What to work on :: If a line in the entries below includes "helper", show that line.

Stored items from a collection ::

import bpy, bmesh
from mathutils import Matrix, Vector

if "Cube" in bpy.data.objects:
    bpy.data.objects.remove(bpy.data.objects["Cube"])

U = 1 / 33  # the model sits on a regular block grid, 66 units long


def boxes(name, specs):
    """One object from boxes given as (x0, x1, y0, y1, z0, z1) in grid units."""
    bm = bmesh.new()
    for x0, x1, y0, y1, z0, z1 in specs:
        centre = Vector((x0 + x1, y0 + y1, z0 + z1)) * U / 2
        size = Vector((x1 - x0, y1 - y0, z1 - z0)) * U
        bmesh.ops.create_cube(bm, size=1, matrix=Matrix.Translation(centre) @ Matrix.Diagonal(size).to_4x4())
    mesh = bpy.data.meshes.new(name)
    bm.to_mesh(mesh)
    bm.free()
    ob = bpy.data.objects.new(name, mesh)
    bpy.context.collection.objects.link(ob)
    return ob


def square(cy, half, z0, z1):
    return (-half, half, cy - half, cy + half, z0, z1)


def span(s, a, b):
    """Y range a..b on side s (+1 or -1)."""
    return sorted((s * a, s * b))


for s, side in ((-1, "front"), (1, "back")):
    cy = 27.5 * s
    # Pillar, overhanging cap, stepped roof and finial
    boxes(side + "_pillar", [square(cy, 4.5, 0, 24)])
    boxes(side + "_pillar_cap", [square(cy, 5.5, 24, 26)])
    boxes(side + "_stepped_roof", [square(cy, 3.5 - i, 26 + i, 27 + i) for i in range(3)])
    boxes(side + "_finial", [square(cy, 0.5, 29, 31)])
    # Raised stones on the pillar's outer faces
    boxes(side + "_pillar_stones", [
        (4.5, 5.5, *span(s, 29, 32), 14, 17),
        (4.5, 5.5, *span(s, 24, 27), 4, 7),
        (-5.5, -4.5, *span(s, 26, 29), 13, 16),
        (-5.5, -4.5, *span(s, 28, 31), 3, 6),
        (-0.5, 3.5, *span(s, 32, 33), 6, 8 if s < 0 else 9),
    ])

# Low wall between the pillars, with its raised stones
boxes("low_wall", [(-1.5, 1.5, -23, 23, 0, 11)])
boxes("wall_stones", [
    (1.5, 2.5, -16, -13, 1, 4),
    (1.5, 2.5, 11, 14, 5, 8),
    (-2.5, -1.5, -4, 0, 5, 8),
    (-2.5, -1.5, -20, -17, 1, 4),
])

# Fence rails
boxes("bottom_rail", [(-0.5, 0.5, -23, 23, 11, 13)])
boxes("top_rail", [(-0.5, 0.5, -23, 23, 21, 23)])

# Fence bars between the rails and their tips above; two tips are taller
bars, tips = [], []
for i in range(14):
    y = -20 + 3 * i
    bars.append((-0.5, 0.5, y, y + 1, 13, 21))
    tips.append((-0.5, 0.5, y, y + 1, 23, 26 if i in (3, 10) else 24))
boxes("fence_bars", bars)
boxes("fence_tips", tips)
==
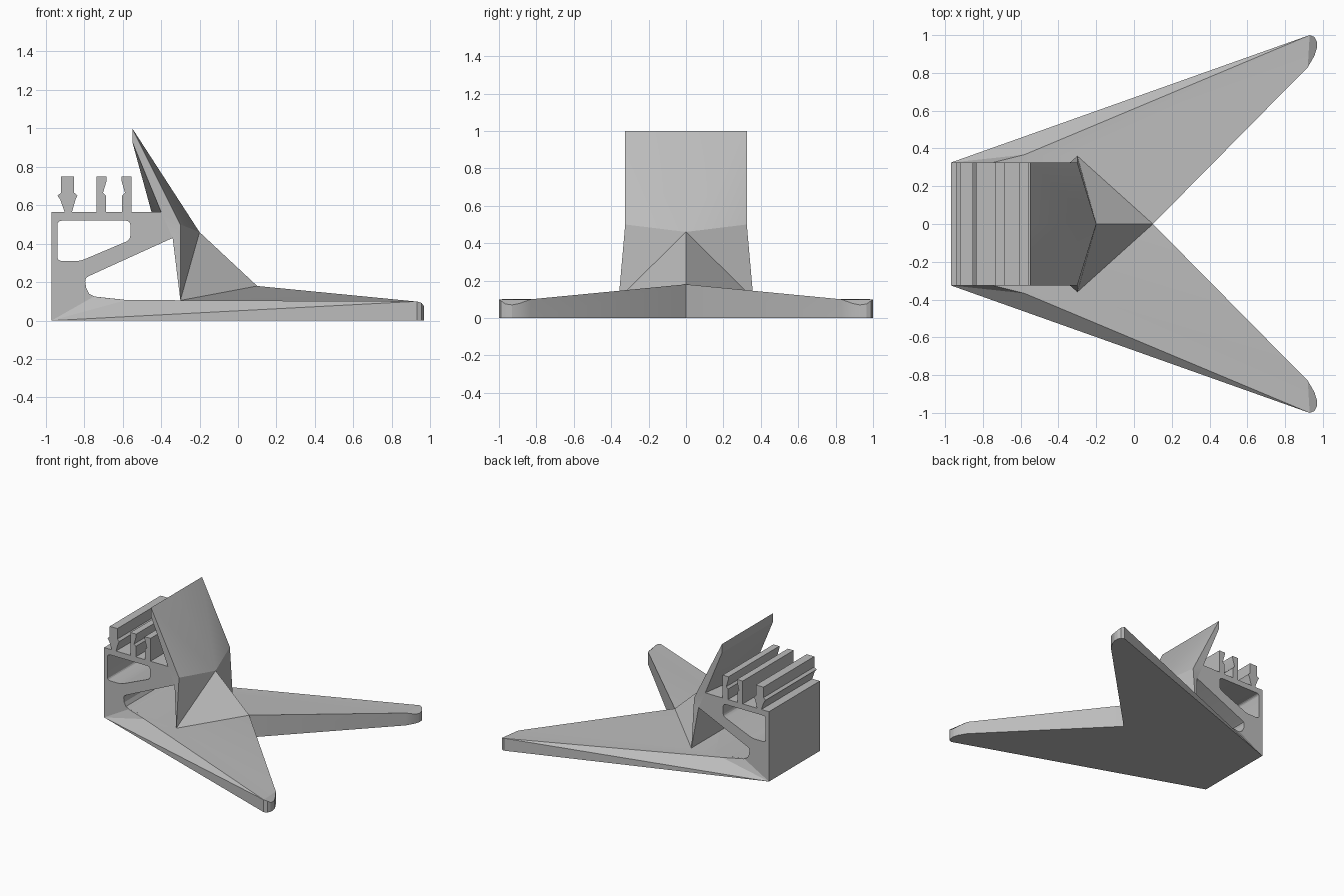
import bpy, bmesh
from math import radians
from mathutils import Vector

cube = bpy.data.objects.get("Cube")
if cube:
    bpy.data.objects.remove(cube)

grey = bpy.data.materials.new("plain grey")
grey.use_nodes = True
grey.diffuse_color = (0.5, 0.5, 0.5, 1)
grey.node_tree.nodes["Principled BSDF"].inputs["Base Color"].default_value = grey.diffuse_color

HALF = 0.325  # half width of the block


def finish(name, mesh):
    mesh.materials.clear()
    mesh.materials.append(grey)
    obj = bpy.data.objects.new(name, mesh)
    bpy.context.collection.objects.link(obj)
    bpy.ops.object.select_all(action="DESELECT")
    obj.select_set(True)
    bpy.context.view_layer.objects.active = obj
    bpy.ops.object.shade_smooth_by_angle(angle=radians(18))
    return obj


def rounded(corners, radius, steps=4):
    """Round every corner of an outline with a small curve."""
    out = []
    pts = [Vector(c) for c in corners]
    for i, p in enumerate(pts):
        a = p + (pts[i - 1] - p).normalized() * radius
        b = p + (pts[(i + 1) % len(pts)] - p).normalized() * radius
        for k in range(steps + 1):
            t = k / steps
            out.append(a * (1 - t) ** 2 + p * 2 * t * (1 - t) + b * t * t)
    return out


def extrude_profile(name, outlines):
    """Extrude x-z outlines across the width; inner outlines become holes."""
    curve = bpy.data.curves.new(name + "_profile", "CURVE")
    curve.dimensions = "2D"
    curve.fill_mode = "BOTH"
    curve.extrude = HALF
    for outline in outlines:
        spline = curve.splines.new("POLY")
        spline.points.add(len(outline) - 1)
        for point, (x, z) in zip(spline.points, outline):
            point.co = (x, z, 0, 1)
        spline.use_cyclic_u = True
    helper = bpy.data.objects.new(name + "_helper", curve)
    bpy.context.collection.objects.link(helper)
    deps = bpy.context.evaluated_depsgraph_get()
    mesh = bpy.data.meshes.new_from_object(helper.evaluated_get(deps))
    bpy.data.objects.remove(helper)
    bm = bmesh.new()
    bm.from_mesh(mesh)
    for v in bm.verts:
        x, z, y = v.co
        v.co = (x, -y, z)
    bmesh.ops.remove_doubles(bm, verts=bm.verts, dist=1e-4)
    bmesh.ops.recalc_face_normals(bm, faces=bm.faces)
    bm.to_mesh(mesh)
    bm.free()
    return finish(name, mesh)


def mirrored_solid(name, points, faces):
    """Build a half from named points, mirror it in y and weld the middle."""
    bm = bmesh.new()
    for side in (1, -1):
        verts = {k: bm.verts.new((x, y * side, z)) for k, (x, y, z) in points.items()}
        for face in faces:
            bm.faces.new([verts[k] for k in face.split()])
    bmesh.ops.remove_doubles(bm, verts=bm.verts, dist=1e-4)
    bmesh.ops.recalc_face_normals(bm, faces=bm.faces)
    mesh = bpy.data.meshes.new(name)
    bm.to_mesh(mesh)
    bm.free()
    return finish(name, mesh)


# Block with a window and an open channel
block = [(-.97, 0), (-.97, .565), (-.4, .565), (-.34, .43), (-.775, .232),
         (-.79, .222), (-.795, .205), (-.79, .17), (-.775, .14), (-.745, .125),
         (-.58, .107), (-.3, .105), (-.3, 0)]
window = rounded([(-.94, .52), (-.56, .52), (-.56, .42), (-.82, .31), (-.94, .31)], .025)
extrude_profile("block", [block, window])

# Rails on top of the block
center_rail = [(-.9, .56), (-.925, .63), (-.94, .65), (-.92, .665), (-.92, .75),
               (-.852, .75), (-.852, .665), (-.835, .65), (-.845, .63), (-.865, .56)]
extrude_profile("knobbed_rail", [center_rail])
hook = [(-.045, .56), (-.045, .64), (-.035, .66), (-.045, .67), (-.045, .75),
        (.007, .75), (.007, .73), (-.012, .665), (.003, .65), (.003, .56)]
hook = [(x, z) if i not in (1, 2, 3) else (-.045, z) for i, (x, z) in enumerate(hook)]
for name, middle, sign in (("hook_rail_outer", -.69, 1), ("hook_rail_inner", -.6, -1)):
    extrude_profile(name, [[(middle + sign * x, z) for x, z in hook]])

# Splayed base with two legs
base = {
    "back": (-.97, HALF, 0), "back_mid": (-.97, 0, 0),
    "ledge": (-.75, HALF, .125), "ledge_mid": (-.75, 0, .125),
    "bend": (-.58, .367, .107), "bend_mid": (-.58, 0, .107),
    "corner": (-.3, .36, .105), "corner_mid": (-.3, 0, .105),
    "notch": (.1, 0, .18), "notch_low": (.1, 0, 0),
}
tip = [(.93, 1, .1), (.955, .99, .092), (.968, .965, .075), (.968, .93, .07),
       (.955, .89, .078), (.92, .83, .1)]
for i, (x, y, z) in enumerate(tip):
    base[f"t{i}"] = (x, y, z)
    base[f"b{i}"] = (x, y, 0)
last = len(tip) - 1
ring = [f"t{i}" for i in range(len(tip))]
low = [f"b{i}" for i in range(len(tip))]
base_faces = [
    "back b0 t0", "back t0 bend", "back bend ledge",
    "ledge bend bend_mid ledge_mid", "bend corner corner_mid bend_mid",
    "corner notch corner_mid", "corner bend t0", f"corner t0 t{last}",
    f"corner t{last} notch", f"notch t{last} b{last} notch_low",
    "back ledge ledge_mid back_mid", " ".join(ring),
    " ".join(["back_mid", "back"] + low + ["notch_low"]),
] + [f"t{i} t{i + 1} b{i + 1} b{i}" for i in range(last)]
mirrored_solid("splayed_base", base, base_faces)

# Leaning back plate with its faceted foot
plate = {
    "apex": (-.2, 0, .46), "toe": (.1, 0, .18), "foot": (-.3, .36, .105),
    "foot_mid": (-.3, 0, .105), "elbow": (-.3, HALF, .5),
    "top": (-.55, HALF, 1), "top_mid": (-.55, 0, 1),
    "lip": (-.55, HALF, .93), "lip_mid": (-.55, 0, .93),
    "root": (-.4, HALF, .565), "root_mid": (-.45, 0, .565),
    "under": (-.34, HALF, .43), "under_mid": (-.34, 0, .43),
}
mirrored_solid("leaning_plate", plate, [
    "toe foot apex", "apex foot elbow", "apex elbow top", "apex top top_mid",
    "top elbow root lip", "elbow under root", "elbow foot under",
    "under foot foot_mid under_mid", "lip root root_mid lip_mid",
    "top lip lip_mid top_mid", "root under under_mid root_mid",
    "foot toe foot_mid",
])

Answer area ::
    helper = bpy.data.objects.new(name + "_helper", curve)
    bpy.context.collection.objects.link(helper)
    mesh = bpy.data.meshes.new_from_object(helper.evaluated_get(deps))
    bpy.data.objects.remove(helper)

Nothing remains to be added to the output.